Every line from the one with "const add = (parent, name, geo)" to the one with "const rf = R - RI;", including those two, is to be copied exactly; all other lines of the entries below are left out.

===

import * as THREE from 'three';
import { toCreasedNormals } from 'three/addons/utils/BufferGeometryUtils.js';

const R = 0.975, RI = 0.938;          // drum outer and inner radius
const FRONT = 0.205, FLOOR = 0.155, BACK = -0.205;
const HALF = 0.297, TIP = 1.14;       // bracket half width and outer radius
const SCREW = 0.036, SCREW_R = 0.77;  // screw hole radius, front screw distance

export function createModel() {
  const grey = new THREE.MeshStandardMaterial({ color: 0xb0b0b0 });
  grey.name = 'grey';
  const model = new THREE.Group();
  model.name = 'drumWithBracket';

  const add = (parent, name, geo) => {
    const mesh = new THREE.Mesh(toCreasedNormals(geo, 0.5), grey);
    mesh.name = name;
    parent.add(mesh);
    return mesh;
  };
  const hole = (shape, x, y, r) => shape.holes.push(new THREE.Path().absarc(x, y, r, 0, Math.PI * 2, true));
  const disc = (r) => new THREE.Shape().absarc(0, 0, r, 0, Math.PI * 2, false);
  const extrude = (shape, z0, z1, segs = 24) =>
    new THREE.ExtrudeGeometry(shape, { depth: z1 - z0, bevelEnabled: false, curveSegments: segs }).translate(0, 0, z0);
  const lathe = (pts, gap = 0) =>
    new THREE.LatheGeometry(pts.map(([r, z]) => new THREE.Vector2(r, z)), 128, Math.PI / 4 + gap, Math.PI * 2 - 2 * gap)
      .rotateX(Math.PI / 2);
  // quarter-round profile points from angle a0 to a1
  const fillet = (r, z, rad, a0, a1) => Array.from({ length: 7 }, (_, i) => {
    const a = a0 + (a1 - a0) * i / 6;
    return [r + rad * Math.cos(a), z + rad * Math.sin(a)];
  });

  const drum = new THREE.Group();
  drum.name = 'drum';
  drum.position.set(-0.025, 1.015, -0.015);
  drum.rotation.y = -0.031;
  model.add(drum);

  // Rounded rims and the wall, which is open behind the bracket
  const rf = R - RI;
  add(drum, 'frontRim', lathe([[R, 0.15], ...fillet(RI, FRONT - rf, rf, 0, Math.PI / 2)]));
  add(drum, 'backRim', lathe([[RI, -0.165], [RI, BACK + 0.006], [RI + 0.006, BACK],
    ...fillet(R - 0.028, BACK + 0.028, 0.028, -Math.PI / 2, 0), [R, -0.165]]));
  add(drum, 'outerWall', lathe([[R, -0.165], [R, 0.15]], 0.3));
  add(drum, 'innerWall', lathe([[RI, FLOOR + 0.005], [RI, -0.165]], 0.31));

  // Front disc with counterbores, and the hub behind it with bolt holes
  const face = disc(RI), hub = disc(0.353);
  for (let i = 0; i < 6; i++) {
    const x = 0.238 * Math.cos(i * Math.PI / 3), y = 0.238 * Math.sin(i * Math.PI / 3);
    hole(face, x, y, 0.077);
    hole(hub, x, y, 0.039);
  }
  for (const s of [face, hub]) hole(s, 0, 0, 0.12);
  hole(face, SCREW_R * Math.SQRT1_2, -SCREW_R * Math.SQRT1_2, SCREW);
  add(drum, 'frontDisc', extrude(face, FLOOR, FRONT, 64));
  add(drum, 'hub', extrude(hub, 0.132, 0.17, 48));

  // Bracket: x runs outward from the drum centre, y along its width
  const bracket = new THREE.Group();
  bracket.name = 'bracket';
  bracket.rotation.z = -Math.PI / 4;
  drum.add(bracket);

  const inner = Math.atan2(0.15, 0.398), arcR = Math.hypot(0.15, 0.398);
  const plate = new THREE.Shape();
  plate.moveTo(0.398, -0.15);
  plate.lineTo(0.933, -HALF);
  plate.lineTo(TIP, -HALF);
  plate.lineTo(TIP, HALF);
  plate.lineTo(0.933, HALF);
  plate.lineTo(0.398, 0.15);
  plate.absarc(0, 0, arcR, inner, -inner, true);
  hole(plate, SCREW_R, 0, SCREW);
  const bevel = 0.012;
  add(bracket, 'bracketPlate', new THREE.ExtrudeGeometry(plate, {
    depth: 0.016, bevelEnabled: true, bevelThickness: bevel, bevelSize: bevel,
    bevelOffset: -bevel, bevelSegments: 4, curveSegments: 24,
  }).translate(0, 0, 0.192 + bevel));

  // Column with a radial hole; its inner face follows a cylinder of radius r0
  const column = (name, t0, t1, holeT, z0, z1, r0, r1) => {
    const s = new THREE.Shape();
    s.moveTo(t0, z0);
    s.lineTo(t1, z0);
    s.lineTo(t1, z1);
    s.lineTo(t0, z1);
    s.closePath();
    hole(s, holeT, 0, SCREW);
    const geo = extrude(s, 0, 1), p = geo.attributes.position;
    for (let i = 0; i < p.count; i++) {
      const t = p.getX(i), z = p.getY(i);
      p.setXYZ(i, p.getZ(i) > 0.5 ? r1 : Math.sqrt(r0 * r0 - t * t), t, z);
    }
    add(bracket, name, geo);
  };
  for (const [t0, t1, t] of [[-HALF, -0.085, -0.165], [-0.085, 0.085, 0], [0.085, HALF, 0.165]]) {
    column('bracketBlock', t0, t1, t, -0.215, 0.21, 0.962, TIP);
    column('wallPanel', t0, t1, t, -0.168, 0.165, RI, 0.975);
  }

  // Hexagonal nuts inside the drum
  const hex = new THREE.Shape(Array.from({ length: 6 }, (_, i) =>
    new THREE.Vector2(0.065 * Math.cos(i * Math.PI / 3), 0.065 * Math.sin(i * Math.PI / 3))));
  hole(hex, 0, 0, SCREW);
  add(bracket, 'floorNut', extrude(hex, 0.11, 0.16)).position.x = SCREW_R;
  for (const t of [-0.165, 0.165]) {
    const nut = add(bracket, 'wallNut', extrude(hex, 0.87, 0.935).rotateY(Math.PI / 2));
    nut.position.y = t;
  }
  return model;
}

===

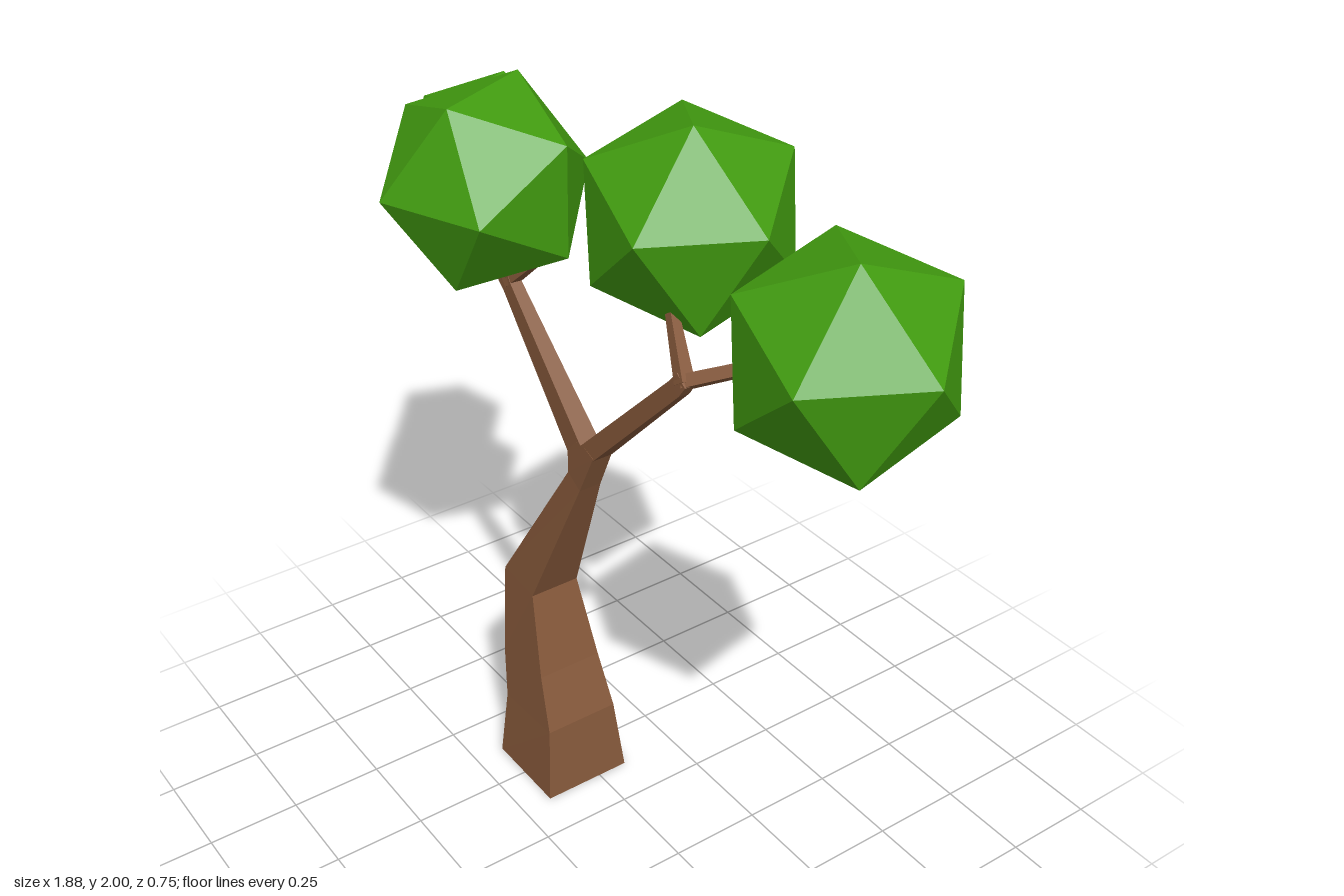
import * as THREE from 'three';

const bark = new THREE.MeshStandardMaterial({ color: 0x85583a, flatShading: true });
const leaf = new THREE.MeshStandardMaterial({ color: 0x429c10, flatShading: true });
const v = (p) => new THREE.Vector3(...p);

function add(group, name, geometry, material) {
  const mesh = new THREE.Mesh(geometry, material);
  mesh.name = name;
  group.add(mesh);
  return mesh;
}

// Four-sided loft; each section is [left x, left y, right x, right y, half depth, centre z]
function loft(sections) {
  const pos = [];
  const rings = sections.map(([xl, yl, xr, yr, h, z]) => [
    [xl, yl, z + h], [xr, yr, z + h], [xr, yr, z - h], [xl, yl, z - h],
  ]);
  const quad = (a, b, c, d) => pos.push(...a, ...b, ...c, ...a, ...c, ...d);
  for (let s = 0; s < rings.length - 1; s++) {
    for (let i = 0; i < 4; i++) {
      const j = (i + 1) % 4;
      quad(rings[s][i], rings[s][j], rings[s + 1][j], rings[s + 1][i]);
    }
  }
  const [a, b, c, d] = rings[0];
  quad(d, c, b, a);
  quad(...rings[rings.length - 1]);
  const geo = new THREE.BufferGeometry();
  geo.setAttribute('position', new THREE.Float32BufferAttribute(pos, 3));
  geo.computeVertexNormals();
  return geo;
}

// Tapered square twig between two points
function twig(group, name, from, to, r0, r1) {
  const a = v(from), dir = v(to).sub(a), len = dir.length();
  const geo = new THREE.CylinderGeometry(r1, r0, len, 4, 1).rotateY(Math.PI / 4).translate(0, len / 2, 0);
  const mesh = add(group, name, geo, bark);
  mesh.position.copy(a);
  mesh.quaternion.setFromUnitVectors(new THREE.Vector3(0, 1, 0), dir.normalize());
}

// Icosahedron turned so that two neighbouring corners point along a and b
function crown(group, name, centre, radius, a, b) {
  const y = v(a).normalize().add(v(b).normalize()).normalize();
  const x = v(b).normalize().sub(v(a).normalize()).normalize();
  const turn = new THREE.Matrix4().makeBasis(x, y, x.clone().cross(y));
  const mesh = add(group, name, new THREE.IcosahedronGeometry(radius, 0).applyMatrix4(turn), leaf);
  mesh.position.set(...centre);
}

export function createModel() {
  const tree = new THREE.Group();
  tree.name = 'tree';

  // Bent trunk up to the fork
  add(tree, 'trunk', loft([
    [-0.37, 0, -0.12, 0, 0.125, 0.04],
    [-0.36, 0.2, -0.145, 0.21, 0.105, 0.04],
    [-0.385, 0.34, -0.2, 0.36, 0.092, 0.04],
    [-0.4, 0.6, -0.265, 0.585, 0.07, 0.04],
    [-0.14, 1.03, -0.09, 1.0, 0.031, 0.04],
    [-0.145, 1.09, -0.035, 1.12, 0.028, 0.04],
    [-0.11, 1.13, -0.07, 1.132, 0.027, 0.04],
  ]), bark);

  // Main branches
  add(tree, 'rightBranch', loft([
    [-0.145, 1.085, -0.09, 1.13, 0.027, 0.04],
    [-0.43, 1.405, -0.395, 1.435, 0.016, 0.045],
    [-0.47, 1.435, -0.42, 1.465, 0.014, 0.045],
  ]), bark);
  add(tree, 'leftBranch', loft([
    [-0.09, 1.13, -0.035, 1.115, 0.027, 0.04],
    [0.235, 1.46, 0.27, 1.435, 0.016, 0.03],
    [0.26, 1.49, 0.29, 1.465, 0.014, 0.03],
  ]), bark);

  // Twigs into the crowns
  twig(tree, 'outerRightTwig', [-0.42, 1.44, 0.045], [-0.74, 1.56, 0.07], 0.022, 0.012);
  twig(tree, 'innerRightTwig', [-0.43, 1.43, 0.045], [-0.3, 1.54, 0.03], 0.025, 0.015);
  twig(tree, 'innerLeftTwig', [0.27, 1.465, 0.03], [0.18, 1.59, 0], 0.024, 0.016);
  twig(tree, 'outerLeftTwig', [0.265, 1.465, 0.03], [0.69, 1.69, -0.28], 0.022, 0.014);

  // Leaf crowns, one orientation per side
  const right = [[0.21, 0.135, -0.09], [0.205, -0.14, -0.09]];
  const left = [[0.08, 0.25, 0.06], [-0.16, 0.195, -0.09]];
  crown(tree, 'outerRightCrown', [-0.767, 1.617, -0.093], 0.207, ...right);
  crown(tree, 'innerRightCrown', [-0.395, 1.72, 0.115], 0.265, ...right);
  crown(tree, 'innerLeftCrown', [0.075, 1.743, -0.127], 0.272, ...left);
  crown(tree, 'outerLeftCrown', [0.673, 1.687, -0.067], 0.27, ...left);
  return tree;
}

===

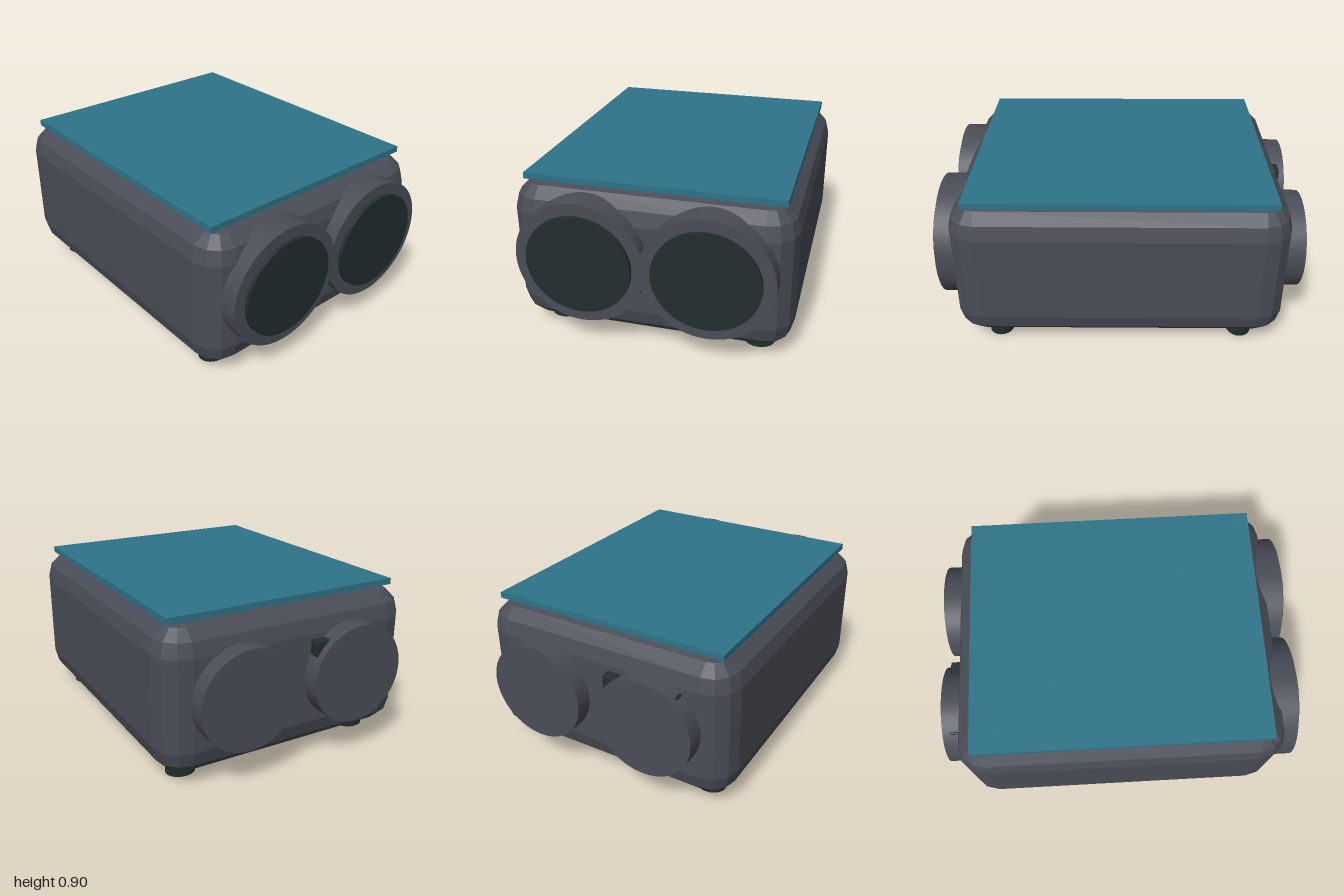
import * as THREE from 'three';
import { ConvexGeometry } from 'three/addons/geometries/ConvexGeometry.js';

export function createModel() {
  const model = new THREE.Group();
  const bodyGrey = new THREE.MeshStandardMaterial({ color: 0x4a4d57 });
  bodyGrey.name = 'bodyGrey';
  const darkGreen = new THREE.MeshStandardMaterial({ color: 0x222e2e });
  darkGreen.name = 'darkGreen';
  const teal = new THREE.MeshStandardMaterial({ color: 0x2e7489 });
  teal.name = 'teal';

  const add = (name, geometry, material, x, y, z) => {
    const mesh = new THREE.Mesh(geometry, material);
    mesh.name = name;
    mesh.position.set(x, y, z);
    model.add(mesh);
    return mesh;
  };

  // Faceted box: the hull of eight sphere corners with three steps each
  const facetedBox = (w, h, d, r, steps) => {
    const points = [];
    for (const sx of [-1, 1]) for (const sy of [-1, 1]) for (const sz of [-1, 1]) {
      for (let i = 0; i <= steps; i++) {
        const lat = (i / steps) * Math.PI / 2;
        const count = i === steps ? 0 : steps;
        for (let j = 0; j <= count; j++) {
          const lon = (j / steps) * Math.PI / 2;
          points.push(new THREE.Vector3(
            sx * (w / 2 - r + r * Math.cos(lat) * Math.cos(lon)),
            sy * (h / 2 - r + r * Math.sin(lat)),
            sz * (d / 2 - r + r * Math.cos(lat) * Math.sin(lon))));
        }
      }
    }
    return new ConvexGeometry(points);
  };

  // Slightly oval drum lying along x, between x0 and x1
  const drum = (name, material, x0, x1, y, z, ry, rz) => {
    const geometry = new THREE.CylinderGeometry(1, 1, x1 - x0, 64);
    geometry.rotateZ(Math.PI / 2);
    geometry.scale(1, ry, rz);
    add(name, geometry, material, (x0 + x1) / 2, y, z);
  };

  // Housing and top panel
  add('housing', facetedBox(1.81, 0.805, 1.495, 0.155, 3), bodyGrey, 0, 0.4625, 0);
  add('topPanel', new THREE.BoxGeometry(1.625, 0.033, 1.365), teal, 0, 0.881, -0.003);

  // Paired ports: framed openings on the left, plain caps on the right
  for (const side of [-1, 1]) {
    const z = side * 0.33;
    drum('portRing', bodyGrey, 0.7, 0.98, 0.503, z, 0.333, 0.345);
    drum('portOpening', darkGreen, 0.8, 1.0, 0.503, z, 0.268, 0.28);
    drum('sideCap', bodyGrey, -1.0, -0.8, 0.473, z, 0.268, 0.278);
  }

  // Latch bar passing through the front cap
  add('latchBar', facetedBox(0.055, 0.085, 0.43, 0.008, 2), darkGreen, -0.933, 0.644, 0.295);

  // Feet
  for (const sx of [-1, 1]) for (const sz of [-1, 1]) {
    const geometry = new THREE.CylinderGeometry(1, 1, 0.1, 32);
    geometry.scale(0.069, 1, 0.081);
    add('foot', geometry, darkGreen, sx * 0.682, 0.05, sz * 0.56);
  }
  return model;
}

===

#### ANSWER SECTION:
  const add = (parent, name, geo) => {
    const mesh = new THREE.Mesh(toCreasedNormals(geo, 0.5), grey);
    mesh.name = name;
    parent.add(mesh);
    return mesh;
  };
  const hole = (shape, x, y, r) => shape.holes.push(new THREE.Path().absarc(x, y, r, 0, Math.PI * 2, true));
  const disc = (r) => new THREE.Shape().absarc(0, 0, r, 0, Math.PI * 2, false);
  const extrude = (shape, z0, z1, segs = 24) =>
    new THREE.ExtrudeGeometry(shape, { depth: z1 - z0, bevelEnabled: false, curveSegments: segs }).translate(0, 0, z0);
  const lathe = (pts, gap = 0) =>
    new THREE.LatheGeometry(pts.map(([r, z]) => new THREE.Vector2(r, z)), 128, Math.PI / 4 + gap, Math.PI * 2 - 2 * gap)
      .rotateX(Math.PI / 2);
  // quarter-round profile points from angle a0 to a1
  const fillet = (r, z, rad, a0, a1) => Array.from({ length: 7 }, (_, i) => {
    const a = a0 + (a1 - a0) * i / 6;
    return [r + rad * Math.cos(a), z + rad * Math.sin(a)];
  });

  const drum = new THREE.Group();
  drum.name = 'drum';
  drum.position.set(-0.025, 1.015, -0.015);
  drum.rotation.y = -0.031;
  model.add(drum);

  // Rounded rims and the wall, which is open behind the bracket
  const rf = R - RI;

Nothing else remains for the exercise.